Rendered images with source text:
-- Opening Marker --
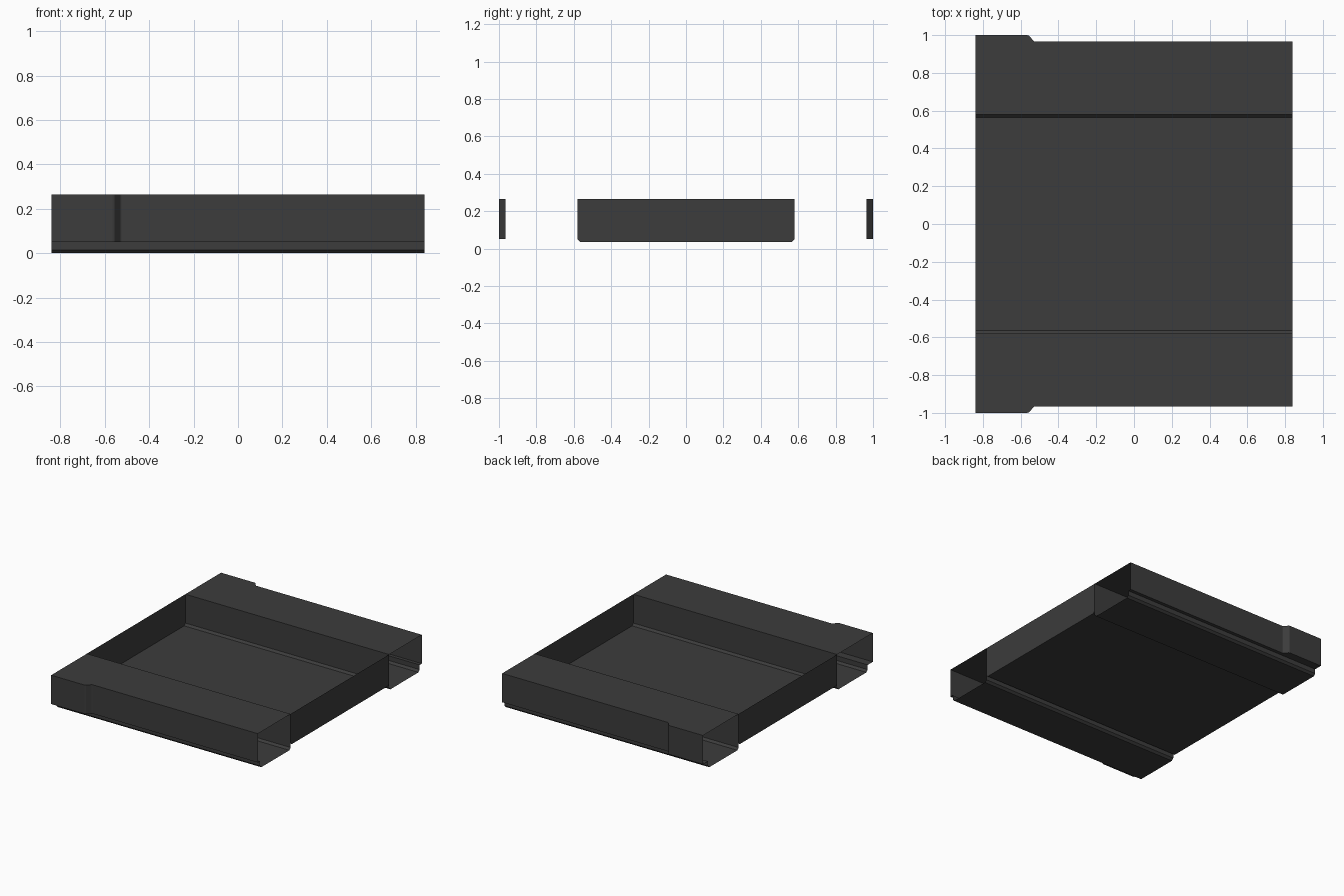
import bpy, bmesh

if "Cube" in bpy.data.objects:
    bpy.data.objects.remove(bpy.data.objects["Cube"])

L, TOP = 0.84, 0.265           # half length, rim height
IN, OUT, LOW = 0.58, 0.965, 0.94   # inner wall, outer wall, recessed foot

dark = bpy.data.materials.new("dark_grey")
dark.diffuse_color = (0.045, 0.045, 0.045, 1)
dark.use_nodes = True
dark.node_tree.nodes["Principled BSDF"].inputs["Base Color"].default_value = dark.diffuse_color


def sheet(name, sections, closed=False):
    """Skin quads between matching rows of points."""
    bm = bmesh.new()
    rows = [[bm.verts.new(p) for p in s] for s in sections]
    n = len(rows[0])
    for a, b in zip(rows, rows[1:]):
        for i in range(n if closed else n - 1):
            j = (i + 1) % n
            bm.faces.new((a[i], a[j], b[j], b[i]))
    return finish(name, bm)


def finish(name, bm):
    me = bpy.data.meshes.new(name)
    bm.to_mesh(me)
    bm.free()
    me.materials.append(dark)
    ob = bpy.data.objects.new(name, me)
    bpy.context.collection.objects.link(ob)
    return ob


def mirror(ob, axis):
    m = ob.modifiers.new("Mirror", "MIRROR")
    m.use_axis = [i == axis for i in range(3)]
    m.use_mirror_merge = False


# Hollow side rails, open at both ends, with a wider block at one end
def rail_section(x, outer):
    prof = [(IN, TOP), (IN, 0.05), (IN, 0.015), (IN + 0.015, 0),
            (LOW - 0.015, 0), (LOW, 0.015), (LOW, 0.05),
            (outer, 0.05), (outer, TOP)]
    return [(x, y, z) for y, z in prof]


stations = [(-L, 1.0), (-0.565, 1.0), (-0.555, 0.997), (-0.53, OUT + 0.002),
            (-0.525, OUT), (L, OUT)]
rails = sheet("side_rails", [rail_section(*s) for s in stations], closed=True)
mirror(rails, 1)

# Thin floor with chamfered long edges
tray = [(-IN, 0.05), (-IN + 0.015, 0.035), (IN - 0.015, 0.035), (IN, 0.05)]
sheet("tray_floor", [[(x, y, z) for y, z in tray] for x in (L, -L)])

# End panels closing the tray between the rails
bm = bmesh.new()
bm.faces.new([bm.verts.new((L, y, z)) for y, z in [(-IN, TOP)] + tray + [(IN, TOP)]])
mirror(finish("end_panels", bm), 0)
-- Closing Marker --
Your answer should reproduce every line of the data verbatim and include no images.

**YOUR RESPONSE:**
import bpy, bmesh

if "Cube" in bpy.data.objects:
    bpy.data.objects.remove(bpy.data.objects["Cube"])

L, TOP = 0.84, 0.265           # half length, rim height
IN, OUT, LOW = 0.58, 0.965, 0.94   # inner wall, outer wall, recessed foot

dark = bpy.data.materials.new("dark_grey")
dark.diffuse_color = (0.045, 0.045, 0.045, 1)
dark.use_nodes = True
dark.node_tree.nodes["Principled BSDF"].inputs["Base Color"].default_value = dark.diffuse_color


def sheet(name, sections, closed=False):
    """Skin quads between matching rows of points."""
    bm = bmesh.new()
    rows = [[bm.verts.new(p) for p in s] for s in sections]
    n = len(rows[0])
    for a, b in zip(rows, rows[1:]):
        for i in range(n if closed else n - 1):
            j = (i + 1) % n
            bm.faces.new((a[i], a[j], b[j], b[i]))
    return finish(name, bm)


def finish(name, bm):
    me = bpy.data.meshes.new(name)
    bm.to_mesh(me)
    bm.free()
    me.materials.append(dark)
    ob = bpy.data.objects.new(name, me)
    bpy.context.collection.objects.link(ob)
    return ob


def mirror(ob, axis):
    m = ob.modifiers.new("Mirror", "MIRROR")
    m.use_axis = [i == axis for i in range(3)]
    m.use_mirror_merge = False


# Hollow side rails, open at both ends, with a wider block at one end
def rail_section(x, outer):
    prof = [(IN, TOP), (IN, 0.05), (IN, 0.015), (IN + 0.015, 0),
            (LOW - 0.015, 0), (LOW, 0.015), (LOW, 0.05),
            (outer, 0.05), (outer, TOP)]
    return [(x, y, z) for y, z in prof]


stations = [(-L, 1.0), (-0.565, 1.0), (-0.555, 0.997), (-0.53, OUT + 0.002),
            (-0.525, OUT), (L, OUT)]
rails = sheet("side_rails", [rail_section(*s) for s in stations], closed=True)
mirror(rails, 1)

# Thin floor with chamfered long edges
tray = [(-IN, 0.05), (-IN + 0.015, 0.035), (IN - 0.015, 0.035), (IN, 0.05)]
sheet("tray_floor", [[(x, y, z) for y, z in tray] for x in (L, -L)])

# End panels closing the tray between the rails
bm = bmesh.new()
bm.faces.new([bm.verts.new((L, y, z)) for y, z in [(-IN, TOP)] + tray + [(IN, TOP)]])
mirror(finish("end_panels", bm), 0)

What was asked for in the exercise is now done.